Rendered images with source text
---

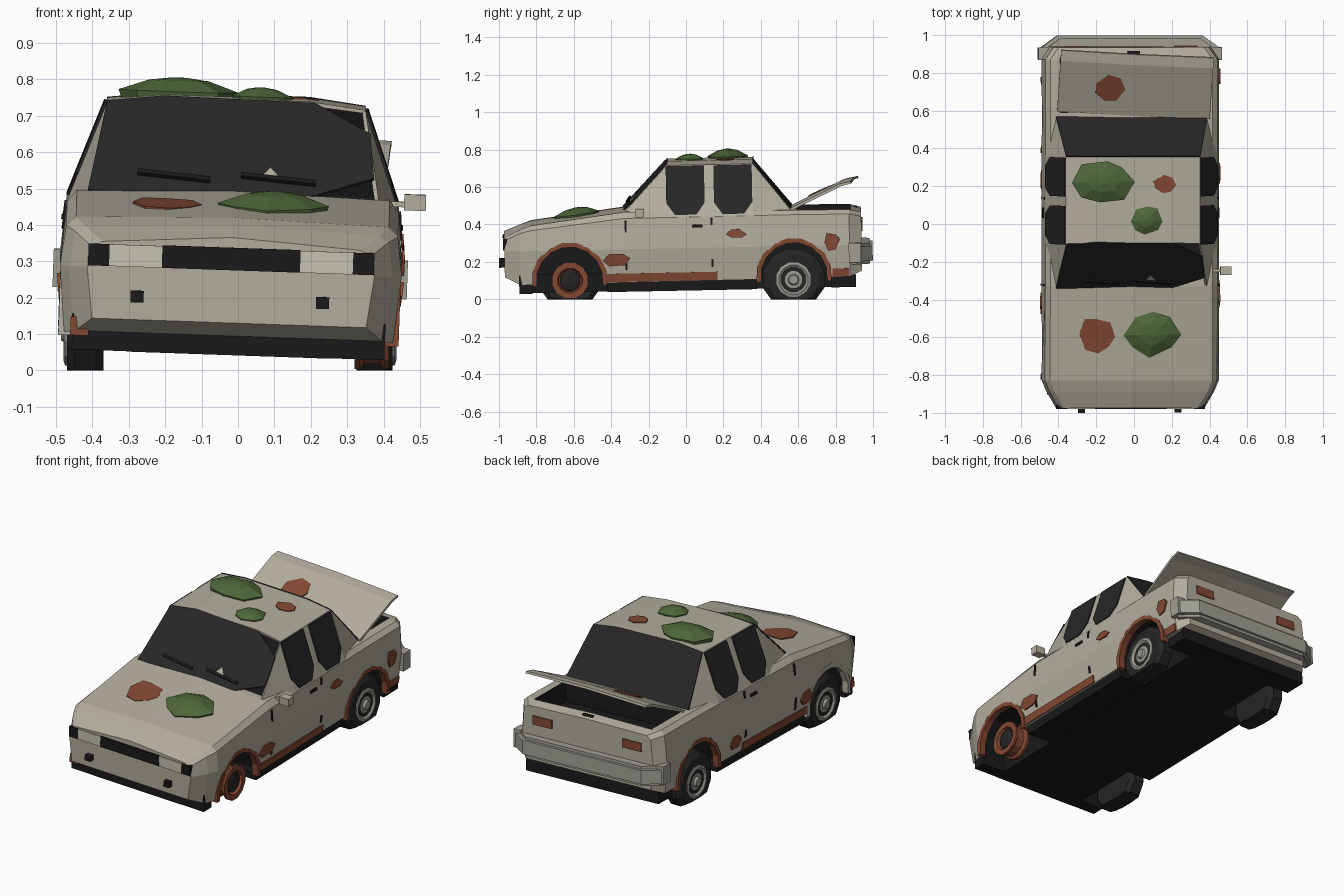
import bpy, bmesh, math, random
from mathutils import Matrix, Vector

if bpy.data.objects.get("Cube"):
    bpy.data.objects.remove(bpy.data.objects["Cube"])

# Colours
def material(name, r, g, b):
    m = bpy.data.materials.new(name)
    m.use_nodes = True
    m.diffuse_color = (r, g, b, 1)
    m.node_tree.nodes["Principled BSDF"].inputs["Base Color"].default_value = (r, g, b, 1)
    return m

PAINT = material("faded paint", .45, .42, .34)
LAMP = material("lamp lens", .58, .56, .46)
TRIM = material("bumper grey", .36, .35, .3)
BLACK = material("underbody black", .01, .01, .01)
GLASS = material("dark glass", .02, .02, .02)
RUBBER = material("tyre rubber", .018, .018, .018)
METAL = material("hub metal", .32, .32, .28)
RUST = material("rust", .23, .065, .032)
MOSS = material("moss", .075, .135, .04)

# The car sags towards the wheel that lost its tyre
SAG = Matrix.Translation((-.03, 0, 0)) @ Matrix.Rotation(.02, 4, 'X') @ Matrix.Rotation(.035, 4, 'Y')

def make(name, verts, faces, mat, sag=True):
    me = bpy.data.meshes.new(name)
    me.from_pydata([tuple(v) for v in verts], [], faces)
    bm = bmesh.new()
    bm.from_mesh(me)
    bmesh.ops.recalc_face_normals(bm, faces=bm.faces)
    bm.to_mesh(me)
    bm.free()
    if sag:
        me.transform(SAG)
    me.materials.append(mat)
    ob = bpy.data.objects.new(name, me)
    bpy.context.collection.objects.link(ob)
    return ob

def loft(rings):
    """Closed skin through equal rings, capped at both ends."""
    n = len(rings[0])
    verts = [v for r in rings for v in r]
    faces = [(k*n + i, k*n + (i+1) % n, (k+1)*n + (i+1) % n, (k+1)*n + i)
             for k in range(len(rings)-1) for i in range(n)]
    return verts, faces + [tuple(range(n)), tuple(range(len(verts)-n, len(verts)))]

def slab(name, pts, depth, mat):
    d = Vector(depth)
    pts = [Vector(p) for p in pts]
    return make(name, *loft([[p - d for p in pts], [p + d for p in pts]]), mat)

def box_pts(x0, x1, y0, y1, z0, z1):
    return [[(x0, y0, z), (x1, y0, z), (x1, y1, z), (x0, y1, z)] for z in (z0, z1)]

def box(name, x0, x1, y0, y1, z0, z1, mat):
    return make(name, *loft(box_pts(x0, x1, y0, y1, z0, z1)), mat)

def ragged(cx, cy, rx, ry, n, seed):
    rnd = random.Random(seed)
    out = []
    for i in range(n):
        a, k = math.tau * (i + rnd.uniform(-.2, .2)) / n, rnd.uniform(.85, 1.1)
        out.append((cx + rx*k*math.cos(a), cy + ry*k*math.sin(a)))
    return out

def side_x(z):
    steps = [(.1, .45), (.29, .47), (.457, .455), (.73, .355)]
    for (z0, x0), (z1, x1) in zip(steps, steps[1:]):
        if z <= z1:
            break
    return x0 + (x1 - x0) * (z - z0) / (z1 - z0)

def on_side(name, side, pts, mat, lift=.003):
    slab(name, [(side*(side_x(z) + lift), y, z) for y, z in pts], (.004, 0, 0), mat)

def rect(y0, y1, z0, z1):
    return [(y0, z0), (y1, z0), (y1, z1), (y0, z1)]

# Lower body: y, width, bottom, crease, shoulder, deck edge, deck centre
stations = [(-.966, .395, .15, .29, .345, .362, .385), (-.88, .445, .108, .29, .385, .402, .418),
            (-.82, .47, .108, .29, .40, .425, .437), (-.32, .47, .112, .29, .455, .488, .5),
            (.57, .47, .115, .29, .457, .48, .49), (.88, .47, .12, .29, .455, .478, .486),
            (.945, .425, .15, .29, .44, .462, .468)]
rings = []
for y, w, zb, zm, zs, zd, zc in stations:
    half = [(w - .018, zb), (w, zm), (w - .014, zs), (w - .04, zd)]
    rings.append([(x, y, z) for x, z in half] + [(0, y, zc)] + [(-x, y, z) for x, z in reversed(half)])
body = make("lower_body", *loft(rings), PAINT)

# Wheel arches, boot well and cabin cut out in black
parts = [box_pts(-.38, .38, .6, .89, .36, .7), box_pts(-.39, .39, -.28, .53, .36, .7)]
for y in (-.62, .58):
    for s in (-1, 1):
        parts.append([[(s*x, y + .2*math.cos(a), .13 + .2*math.sin(a))
                       for a in [math.tau*i/12 for i in range(12)]] for x in (.27, .6)])
verts, faces = [], []
for p in parts:
    v, f = loft(p)
    faces += [tuple(i + len(verts) for i in q) for q in f]
    verts += v
cutter = make("opening_cutter", verts, faces, PAINT)
for ob in (body, cutter):
    ob.data.materials.append(BLACK)
for p in cutter.data.polygons:
    p.material_index = 1
cutter.hide_render = True
cutter.hide_viewport = True
cut = body.modifiers.new("openings", 'BOOLEAN')
cut.object, cut.solver = cutter, 'EXACT'

# Underbody
for n, (w, y0, y1) in enumerate([(.28, -.89, .89), (.43, -.89, -.82), (.44, -.42, .38), (.43, .78, .91)]):
    box(f"floor_pan_{n}", -w, w, y0, y1, .06 + n*.001, .16, BLACK)
box("rusty_front_corner", -.435, -.385, -.9, -.82, .1, .152, RUST)

# Cabin shell: roof and side panels, open at both screens
verts, faces = [], []
for s in (1, -1):
    b = len(verts)
    verts += [(s*.40, -.32, .487), (s*.455, -.09, .457), (s*.455, .37, .457), (s*.40, .57, .478),
              (s*.355, -.09, .73), (s*.355, .37, .73), (s*.2, -.085, .748), (s*.2, .37, .748)]
    faces += [[b + i for i in f] for f in ((0, 1, 4), (1, 2, 5, 4), (2, 3, 5), (4, 5, 7, 6))]
faces.append([6, 7, 15, 14])
shell = make("cabin_shell", verts, faces, PAINT)
shell.modifiers.new("panel_thickness", 'SOLIDIFY').thickness = .012

# Screens: the windscreen has lost two corners
def screen(x, z, lift=0):
    return (x, -.325 + (z - .49)*.95 - lift, z + lift)

pane = [(-.40, .487), (.215, .49), (.385, .545), (.37, .665), (.215, .742), (-.2, .748), (-.355, .73)]
slab("windscreen", [screen(x, z) for x, z in pane], (0, .003, -.003), GLASS)
slab("glass_chip", [screen(x, z, .004) for x, z in ((.07, .532), (.13, .532), (.1, .562))], (0, .002, -.002), PAINT)
for n, (x0, z0, x1, z1) in enumerate([(-.265, .53, -.065, .515), (.02, .53, .225, .515)]):
    slab(f"wiper_{n}", [screen(x, z, .008) for x, z in ((x0, z0), (x1, z1), (x1, z1 + .011), (x0, z0 + .011))],
         (0, .004, -.004), BLACK)
slab("rear_screen", [(-.40, .575, .48), (.40, .575, .48), (.355, .372, .73), (.2, .372, .749),
                     (-.2, .372, .749), (-.355, .372, .73)], (0, .003, .003), GLASS)

# Side windows, door gaps and handles
for s, tag in ((1, "left"), (-1, "right")):
    for n, (a, b) in enumerate(((-.095, .11), (.16, .365))):
        c = .045
        on_side(f"{tag}_window_{n}", s, [(a, .53), (a + c, .468), (b - c, .468), (b, .53), (b, .726), (a, .726)], GLASS)
    for n, (y, z0, z1) in enumerate([(-.315, .18, .25), (-.315, .38, .445), (.145, .185, .225), (.145, .41, .45)]):
        on_side(f"{tag}_door_gap_{n}", s, rect(y - .005, y + .005, z0, z1), BLACK)
    on_side(f"{tag}_door_handle", s, rect(.04, .095, .4, .414), BLACK, .006)
    # Rusty sill and arch rims
    on_side(f"{tag}_rusty_sill", s, rect(-.42, .17, .116, .16), RUST)
    for end, y in (("front", -.62), ("rear", .58)):
        angles = [math.pi*(i/9*1.1 - .05) for i in range(10)]
        sections = [[(s*x, y + r*math.cos(a), .13 + r*math.sin(a))
                     for x, r in ((.43, .178), (.468, .178), (.468, .203), (.43, .203))] for a in angles]
        make(f"{tag}_{end}_arch_rim", *loft(sections), PAINT if (s, y) == (-1, -.62) else RUST)

# Rust patches on the flanks
for n, (s, y, z, ry, rz) in enumerate([(1, -.37, .235, .075, .04), (1, .275, .362, .052, .028),
                                       (1, .785, .31, .042, .055), (-1, .24, .19, .05, .045), (-1, -.41, .22, .06, .045)]):
    on_side(f"flank_rust_{n}", s, ragged(y, z, ry, rz, 6, n), RUST, .006)
on_side("rear_corner_rust", 1, rect(.785, .875, .122, .165), RUST)

# Front lights, grille and tow hooks
box("grille", -.19, .19, -.973, -.95, .295, .357, BLACK)
for s, tag in ((1, "left"), (-1, "right")):
    for name, a, b, mat in (("headlight", .19, .335, LAMP), ("indicator", .335, .393, BLACK)):
        box(f"{tag}_{name}", *sorted((s*a, s*b)), -.972, -.95, .295, .355, mat)
    box(f"{tag}_tow_hook", s*.255 - .018, s*.255 + .018, -.995, -.95, .198, .23, BLACK)
    # Rear lights and bumper ends
    box(f"{tag}_tail_light", s*.29 - .062, s*.29 + .062, .93, .951, .36, .41, RUST)
    box(f"{tag}_bumper_end", *sorted((s*.44, s*.487)), .875, .94, .195, .3, TRIM)
bumper = [(-.487, .93), (-.385, 1.003), (.385, 1.003), (.487, .93), (.44, .88), (-.44, .88)]
slab("rear_bumper", [(x, y, .24) for x, y in bumper], (0, 0, .04), TRIM)
slab("bumper_ledge", [(x*.97, y - .015, .24) for x, y in bumper], (0, 0, .056), TRIM)
box("boot_latch", -.02, .045, .91, .925, .47, .483, BLACK)
box("door_mirror", .47, .53, -.26, -.215, .462, .506, PAINT)
box("mirror_arm", .42, .48, -.245, -.23, .47, .485, PAINT)

# Raised boot lid, knocked slightly askew
LID = Matrix.Translation((.01, .585, .49)) @ Matrix.Rotation(-.05, 4, 'Z') @ Matrix.Rotation(.4, 4, 'X')
def on_lid(x, y, z):
    return LID @ Vector((x, y, z))
lid_ring = [[(x, 0, z), (x, .3, z + .012), (x, .355, z), (x, .355, z - .012), (x, .3, z - .004), (x, 0, z - .014)]
            for x, z in ((-.405, 0), (0, .008), (.405, 0))]
make("boot_lid", *loft([[on_lid(*p) for p in r] for r in lid_ring]), PAINT)
slab("boot_lid_rust", [on_lid(x, y, .013) for x, y in ragged(-.14, .16, .08, .08, 7, 8)], (0, 0, .004), RUST)

# Rust and moss on the upper panels
slab("bonnet_rust", [(x, y, .462 + (y + .58)*.13) for x, y in ragged(-.185, -.58, .1, .1, 8, 3)], (0, 0, .004), RUST)
slab("roof_rust", [(x, y, .744 + (.2 - x)*.05) for x, y in ragged(.17, .225, .065, .052, 7, 4)], (0, 0, .007), RUST)

def moss(name, x, y, z, rx, ry, h, seed, slope=0):
    outline = ragged(x, y, rx, ry, 8, seed)
    rings = []
    for k, up in ((.94, -.012), (1, h*.3), (.5, h*.85), (.12, h)):
        rings.append([(x + (px - x)*k, y + (py - y)*k, z + up + (py - y)*k*slope) for px, py in outline])
    make(name, *loft(rings), MOSS)

moss("bonnet_moss", .115, -.575, .457, .15, .12, .05, 11, .13)
moss("roof_moss_large", -.16, .24, .742, .165, .115, .053, 12)
moss("roof_moss_small", .065, .035, .744, .088, .08, .036, 13)

# Wheels: lathed, flat tyres squashed on the ground
def lathe(name, side, x, y, z, profile, mat, n=12):
    rings = [[(x + side*dx, y + r*math.cos(math.tau*(i + .5)/n), max(0, z + r*math.sin(math.tau*(i + .5)/n)))
              for i in range(n)] for dx, r in profile]
    make(name, *loft(rings), mat, sag=False)

for name, s, x, y in (("front_right", -1, -.42, -.62), ("rear_right", -1, -.42, .575), ("rear_left", 1, .375, .575)):
    lathe(name + "_tyre", s, x, y, .105, [(-.05, .11), (-.05, .14), (-.03, .17), (.03, .17), (.05, .14), (.05, .09)], RUBBER)
    lathe(name + "_hub", s, x, y, .105, [(.0, .095), (.055, .095), (.06, .08), (.048, .065), (.052, .03),
                                       (.066, .024), (.066, .01)], METAL)
lathe("front_left_bare_rim", 1, .37, -.62, .1, [(-.05, .1), (-.035, .1), (-.025, .085), (.02, .085), (.032, .1),
                                              (.045, .1), (.045, .068), (.02, .06)], RUST)
lathe("front_left_hub", 1, .37, -.62, .1, [(.0, .058), (.036, .055), (.042, .03)], RUBBER)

---

What you have to do:
Of the entries listed above, reproduce only the lines starting at the line containing "LID = Matrix.Translation((.01, .585, .49))" and ending at the line containing "0, .007), RUST)". Include both, exactly as they stand.

Solution for this exercise:
LID = Matrix.Translation((.01, .585, .49)) @ Matrix.Rotation(-.05, 4, 'Z') @ Matrix.Rotation(.4, 4, 'X')
def on_lid(x, y, z):
    return LID @ Vector((x, y, z))
lid_ring = [[(x, 0, z), (x, .3, z + .012), (x, .355, z), (x, .355, z - .012), (x, .3, z - .004), (x, 0, z - .014)]
            for x, z in ((-.405, 0), (0, .008), (.405, 0))]
make("boot_lid", *loft([[on_lid(*p) for p in r] for r in lid_ring]), PAINT)
slab("boot_lid_rust", [on_lid(x, y, .013) for x, y in ragged(-.14, .16, .08, .08, 7, 8)], (0, 0, .004), RUST)

# Rust and moss on the upper panels
slab("bonnet_rust", [(x, y, .462 + (y + .58)*.13) for x, y in ragged(-.185, -.58, .1, .1, 8, 3)], (0, 0, .004), RUST)
slab("roof_rust", [(x, y, .744 + (.2 - x)*.05) for x, y in ragged(.17, .225, .065, .052, 7, 4)], (0, 0, .007), RUST)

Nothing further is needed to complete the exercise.